WORK ORDER: From the entries provided below, copy each line that contains the word "range".

(Data entries)
□ □ □ □ □ □ □
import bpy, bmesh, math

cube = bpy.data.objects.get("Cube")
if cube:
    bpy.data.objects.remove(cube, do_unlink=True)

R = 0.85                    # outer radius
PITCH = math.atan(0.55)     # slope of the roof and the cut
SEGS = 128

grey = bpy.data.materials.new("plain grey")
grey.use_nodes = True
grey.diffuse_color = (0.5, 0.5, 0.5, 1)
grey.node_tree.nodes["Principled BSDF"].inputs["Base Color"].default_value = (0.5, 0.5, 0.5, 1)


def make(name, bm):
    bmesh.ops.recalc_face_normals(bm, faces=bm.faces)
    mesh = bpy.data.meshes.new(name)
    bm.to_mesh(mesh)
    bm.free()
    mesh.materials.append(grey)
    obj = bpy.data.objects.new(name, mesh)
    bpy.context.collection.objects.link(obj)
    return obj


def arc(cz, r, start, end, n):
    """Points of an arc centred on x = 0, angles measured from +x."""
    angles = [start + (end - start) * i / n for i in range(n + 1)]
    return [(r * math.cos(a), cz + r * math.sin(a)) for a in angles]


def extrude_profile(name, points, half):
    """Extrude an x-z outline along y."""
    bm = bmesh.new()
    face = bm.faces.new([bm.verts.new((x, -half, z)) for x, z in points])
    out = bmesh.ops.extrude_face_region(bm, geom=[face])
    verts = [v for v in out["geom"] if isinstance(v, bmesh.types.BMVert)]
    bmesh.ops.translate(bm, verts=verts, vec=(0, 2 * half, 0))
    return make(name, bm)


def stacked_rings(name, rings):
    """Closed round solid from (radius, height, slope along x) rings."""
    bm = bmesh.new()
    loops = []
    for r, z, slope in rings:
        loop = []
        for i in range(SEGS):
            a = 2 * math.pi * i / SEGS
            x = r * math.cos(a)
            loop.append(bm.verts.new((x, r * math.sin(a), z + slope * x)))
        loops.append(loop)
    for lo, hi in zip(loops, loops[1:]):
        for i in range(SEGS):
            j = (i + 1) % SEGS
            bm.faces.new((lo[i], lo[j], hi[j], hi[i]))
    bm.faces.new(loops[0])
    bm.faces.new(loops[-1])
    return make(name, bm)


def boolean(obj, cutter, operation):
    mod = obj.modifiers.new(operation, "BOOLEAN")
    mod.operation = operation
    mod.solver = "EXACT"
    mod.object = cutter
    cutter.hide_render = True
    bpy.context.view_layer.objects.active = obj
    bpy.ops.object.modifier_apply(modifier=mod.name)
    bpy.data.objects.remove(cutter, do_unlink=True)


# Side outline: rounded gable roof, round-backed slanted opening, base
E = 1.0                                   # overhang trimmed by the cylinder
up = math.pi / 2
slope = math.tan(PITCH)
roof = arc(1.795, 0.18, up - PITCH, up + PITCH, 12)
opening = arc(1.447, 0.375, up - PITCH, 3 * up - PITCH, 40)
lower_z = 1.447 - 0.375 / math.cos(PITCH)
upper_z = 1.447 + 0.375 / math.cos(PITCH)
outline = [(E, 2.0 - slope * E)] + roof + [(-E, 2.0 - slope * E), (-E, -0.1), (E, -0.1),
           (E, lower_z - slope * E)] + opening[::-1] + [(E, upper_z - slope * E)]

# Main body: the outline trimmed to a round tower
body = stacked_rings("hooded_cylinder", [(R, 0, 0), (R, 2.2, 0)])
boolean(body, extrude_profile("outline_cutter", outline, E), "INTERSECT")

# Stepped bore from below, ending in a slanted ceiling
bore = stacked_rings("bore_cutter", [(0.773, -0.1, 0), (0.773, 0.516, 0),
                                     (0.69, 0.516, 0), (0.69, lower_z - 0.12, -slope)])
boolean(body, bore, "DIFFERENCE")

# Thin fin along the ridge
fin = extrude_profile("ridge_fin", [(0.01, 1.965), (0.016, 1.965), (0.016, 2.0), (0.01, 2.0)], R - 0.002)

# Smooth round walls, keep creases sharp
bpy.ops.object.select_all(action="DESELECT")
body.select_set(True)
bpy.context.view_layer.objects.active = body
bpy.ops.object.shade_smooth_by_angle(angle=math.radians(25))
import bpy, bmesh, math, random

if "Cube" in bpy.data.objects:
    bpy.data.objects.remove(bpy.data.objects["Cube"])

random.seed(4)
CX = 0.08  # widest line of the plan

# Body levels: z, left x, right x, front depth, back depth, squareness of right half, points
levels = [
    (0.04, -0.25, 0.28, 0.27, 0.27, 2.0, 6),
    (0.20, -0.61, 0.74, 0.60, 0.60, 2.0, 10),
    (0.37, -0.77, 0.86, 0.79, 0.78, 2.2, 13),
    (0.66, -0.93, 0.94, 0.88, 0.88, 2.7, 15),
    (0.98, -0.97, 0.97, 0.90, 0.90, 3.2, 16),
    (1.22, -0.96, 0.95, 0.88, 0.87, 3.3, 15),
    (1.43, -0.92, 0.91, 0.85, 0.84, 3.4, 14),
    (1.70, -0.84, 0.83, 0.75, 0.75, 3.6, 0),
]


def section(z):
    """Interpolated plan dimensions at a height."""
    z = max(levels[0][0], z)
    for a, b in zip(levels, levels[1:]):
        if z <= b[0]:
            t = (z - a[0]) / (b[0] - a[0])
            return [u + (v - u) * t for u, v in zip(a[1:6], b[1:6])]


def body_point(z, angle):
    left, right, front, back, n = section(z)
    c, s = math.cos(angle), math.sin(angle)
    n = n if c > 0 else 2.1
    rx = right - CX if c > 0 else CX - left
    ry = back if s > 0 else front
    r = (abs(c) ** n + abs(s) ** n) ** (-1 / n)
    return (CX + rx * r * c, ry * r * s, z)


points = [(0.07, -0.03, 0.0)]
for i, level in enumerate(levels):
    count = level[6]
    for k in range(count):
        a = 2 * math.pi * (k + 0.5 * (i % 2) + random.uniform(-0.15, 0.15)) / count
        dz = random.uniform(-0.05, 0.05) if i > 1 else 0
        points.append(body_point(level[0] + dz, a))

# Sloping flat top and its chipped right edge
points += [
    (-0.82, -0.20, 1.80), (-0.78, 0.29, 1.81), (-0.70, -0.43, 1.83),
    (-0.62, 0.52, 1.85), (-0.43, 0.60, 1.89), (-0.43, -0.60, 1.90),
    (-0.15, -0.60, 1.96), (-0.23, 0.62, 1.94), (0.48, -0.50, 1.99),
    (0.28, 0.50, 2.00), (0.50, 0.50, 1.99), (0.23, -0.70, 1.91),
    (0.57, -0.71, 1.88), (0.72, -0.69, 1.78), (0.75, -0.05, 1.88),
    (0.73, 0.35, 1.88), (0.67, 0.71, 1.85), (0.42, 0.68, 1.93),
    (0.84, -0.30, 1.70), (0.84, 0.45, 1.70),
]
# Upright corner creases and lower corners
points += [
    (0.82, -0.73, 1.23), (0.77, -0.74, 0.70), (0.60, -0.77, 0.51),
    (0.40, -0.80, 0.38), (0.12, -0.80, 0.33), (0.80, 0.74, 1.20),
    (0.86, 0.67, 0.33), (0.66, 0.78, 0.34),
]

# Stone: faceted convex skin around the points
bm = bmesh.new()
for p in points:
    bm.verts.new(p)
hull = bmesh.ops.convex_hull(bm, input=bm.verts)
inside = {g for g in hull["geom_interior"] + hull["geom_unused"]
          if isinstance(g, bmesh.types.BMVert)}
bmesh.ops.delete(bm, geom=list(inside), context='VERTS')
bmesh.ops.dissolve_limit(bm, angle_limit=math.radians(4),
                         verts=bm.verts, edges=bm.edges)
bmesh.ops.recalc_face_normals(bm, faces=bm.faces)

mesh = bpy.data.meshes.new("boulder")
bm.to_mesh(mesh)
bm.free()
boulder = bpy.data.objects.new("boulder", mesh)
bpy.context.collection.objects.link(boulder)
□ □ □ □ □ □ □
WRITTEN REPLY:
    angles = [start + (end - start) * i / n for i in range(n + 1)]
        for i in range(SEGS):
        for i in range(SEGS):
    for k in range(count):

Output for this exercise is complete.